tablished and the people no
ticed that a little above the or
dinary amount of energy and
enterprise were among the at
tributes of the management,
it has been a pleasure to a few
persons to put upon the Ha
waiian Hardware Co., the title,
"the fresh young firm." In
order to please every one,
even those who look upon our
success with a jealously inclin
ed eye, and to remove ima
ginary appearances of fresh
ness we have completed ar
rangements whereby we con
trol the entire product of a cer
tain salt producing company in
this district, and offer to the
people of these Islands a pure
white salt of superior grade
at a shade less than they have
been accustomed to paying
under the Salt Monopoly. Our
arrangements are such that we
can furnish either one bag or
a thousand on short notice.
Hendry's Ready Mixed Paint
is making the buildings on
Merchant street look like new.
The building occupied by C.
O. Berger and Robert Grieve
is the latest to take the newest
and best remedy for prema
ture decay. Private residences
throughout the city are being
touched up to such an extent
that when the old residents re
turn from their World's Fair
jaunt they will think there has
been a building- boom in Ho-l
nolulu during their absence.
Toilet sets are not often
broken and when they are
it is generally at an inconven
ient time. We have a large
stock of them suitable for
these times when people re
quire the maximum quality at
the minimum price. Our sets,
handsomely decorated, go to
you at prices 'ranging from
three dollars up. The hand
somest are in the makai win
dow. You'll smile when we
tell you the price.
The difference between good
and bad sporting ammunition
is demonstrated every season.
It is unnecessary for us to say
that the good article comes
from our store.
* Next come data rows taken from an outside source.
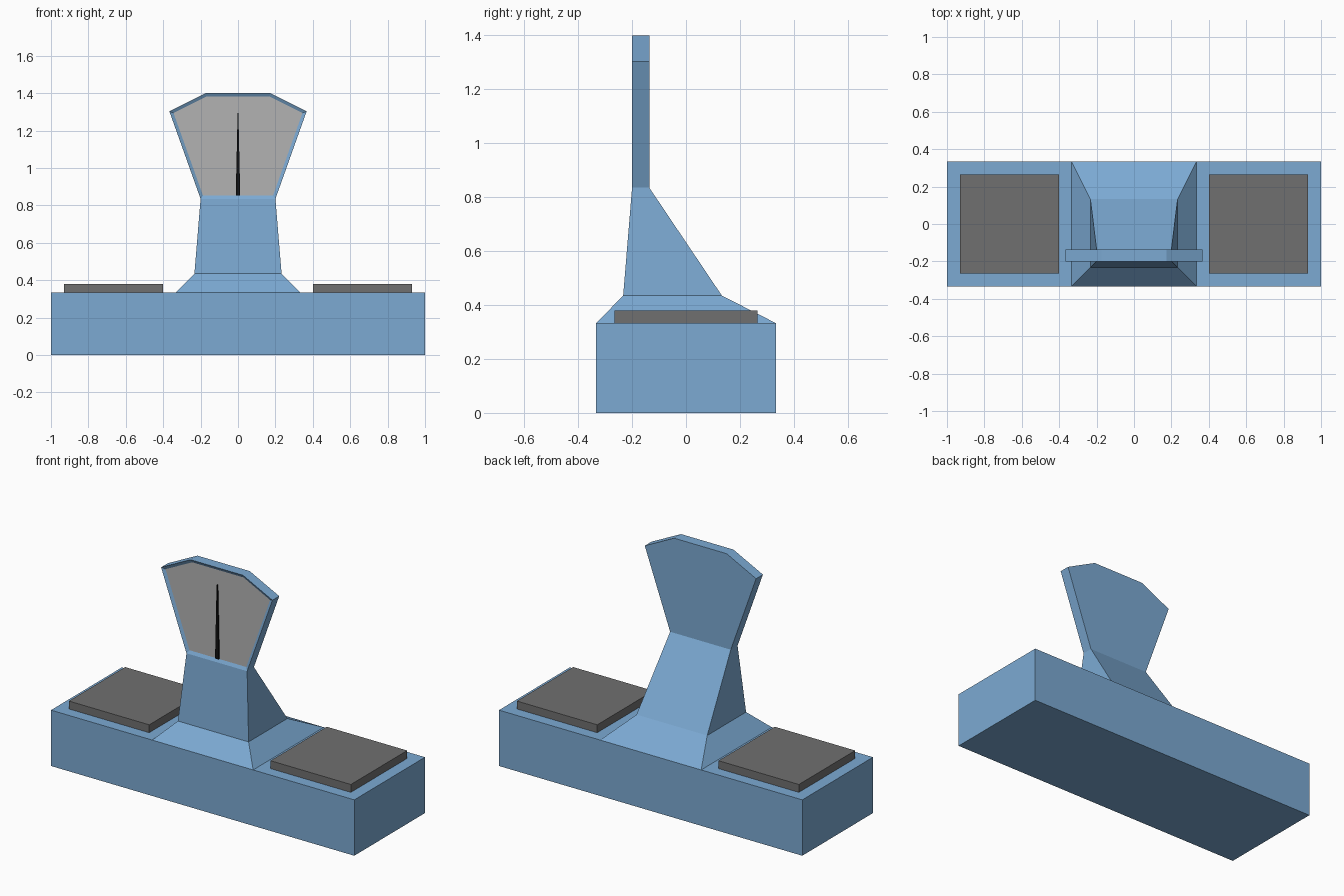
import bpy
import bmesh

if "Cube" in bpy.data.objects:
    bpy.data.objects.remove(bpy.data.objects["Cube"])


def material(name, rgb):
    m = bpy.data.materials.new(name)
    m.diffuse_color = (*rgb, 1)
    m.use_nodes = True
    m.node_tree.nodes["Principled BSDF"].inputs["Base Color"].default_value = m.diffuse_color
    return m


BLUE = material("blue_enamel", (0.2, 0.4, 0.65))
DARK = material("dark_grey", (0.16, 0.16, 0.16))
PALE = material("pale_grey", (0.45, 0.45, 0.45))
BLACK = material("black", (0.005, 0.005, 0.005))


def finish(name, bm, *mats):
    bmesh.ops.recalc_face_normals(bm, faces=bm.faces[:])
    mesh = bpy.data.meshes.new(name)
    bm.to_mesh(mesh)
    bm.free()
    for m in mats:
        mesh.materials.append(m)
    obj = bpy.data.objects.new(name, mesh)
    bpy.context.collection.objects.link(obj)
    return obj


def loft(sections, cx=0):
    """Closed stack of rectangles: (z, half width, front y, back y)."""
    bm = bmesh.new()
    rings = [[bm.verts.new((cx + sx * w, y, z)) for sx, y in
              ((-1, y0), (1, y0), (1, y1), (-1, y1))]
             for z, w, y0, y1 in sections]
    for a, b in zip(rings, rings[1:]):
        for i in range(4):
            j = (i + 1) % 4
            bm.faces.new((a[i], a[j], b[j], b[i]))
    bm.faces.new(rings[0][::-1])
    bm.faces.new(rings[-1])
    return bm, rings


# Base block
bm, _ = loft([(0, 1, -0.333, 0.333), (0.333, 1, -0.333, 0.333)])
finish("base", bm, BLUE)

# Weighing plates
for side, cx in (("left", -0.665), ("right", 0.665)):
    bm, _ = loft([(0.333, 0.265, -0.265, 0.265),
                  (0.38, 0.265, -0.265, 0.265)], cx)
    finish(side + "_plate", bm, DARK)

# Pedestal flaring into the dial head
bm, rings = loft([
    (0.333, 0.333, -0.333, 0.333),
    (0.435, 0.233, -0.233, 0.133),
    (0.835, 0.2, -0.2, -0.136),
    (1.303, 0.367, -0.2, -0.136),
    (1.4, 0.173, -0.2, -0.136),
])
# Merge the flat front and back of the head
shoulder = rings[3]
flat = [bm.edges.get((shoulder[0], shoulder[1])),
        bm.edges.get((shoulder[2], shoulder[3]))]
bmesh.ops.dissolve_edges(bm, edges=flat, use_verts=False)
bmesh.ops.recalc_face_normals(bm, faces=bm.faces[:])
# Inset the dial and sink it behind its rim
dial = next(f for f in bm.faces
            if len(f.verts) == 6 and f.calc_center_median().y < -0.19)
bmesh.ops.inset_region(bm, faces=[dial], thickness=0.018, use_even_offset=True)
dial.material_index = 1
bmesh.ops.translate(bm, verts=dial.verts[:], vec=(0, 0.01, 0))
finish("pedestal_and_dial", bm, BLUE, PALE)

# Tapered needle
bm, _ = loft([(0.854, 0.012, -0.199, -0.189), (1.295, 0.002, -0.199, -0.189)])
finish("needle", bm, BLACK)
For the sea
son which opens Uctober i,
we have selected cartridges
of the sort used by the sports
men in the States and if you
use them you will not have to
buy your game from the na
tives. By the return Australia
we will have an assortment of
canvas hats for use in the
hunting field. In addition to
our stock of cartridges we have
a full supply of cleaning rods
and other necessary shooting
Our San Francisco Agents
sent us, the other day, a pre
paration lor mending broken
crockery, wood and leather
that is destined to accomplish
great results in its line. We
have applied it to broken pro
mises of some of our debtors
and it worked like a charm.
We have plenty of it in stock
and if you want some of it for
that or mending broken arti
cles of virtu we will be pleased
to supply you.
The Keystone Beater will
do other things than beat
eggs. It whips cream better
than bv any other means: it
will reduce fruit to a fine pulp
for almost any purpose more
effectually than by the old style
of mashing; it can be used in
making puddings and almost
anything else used as desserts,
and it's cheaper in the end and
better at all times than the do
zen other egg beaters that have
been on the market for the
last ten years.
Hawaiian Hardware Co., L'd
OppootU Bpreckuli' Dlook,
807 FORT STREET.
Connor Port Se
I AM NOW OFFERING AT
WHITE v. GOODS !
Figured Swisses, fast colors; at 15c.
Fancy Sateens at 15c.
Figured Challies at 15c.
Victoria Lawn at 65c. Piece.
3. 3El 3t3C Irt
Corner Fort and Hotel Sts.,
tf WE SEHTD OTXT -a
WB HAVE RECEIVED A FKESH CONSIGNMENT, CONSISTING OF
40 Oases !
0 IDozerL I
1920 IFeiolsieiges I
FOR SALE BY THE
PACKAGE, DOZEN OR CASE -
HOLLISTER & CO.,
SS33 TTci-rt Street, - - - "HCoiiolulia, H. I.
100 Doz. Fonr-in-Hands
100 Doz. Four-in-Hands
H. S. TREGLOAN & SON.
Ii I O 3E3C ,
Honolulu, H. I.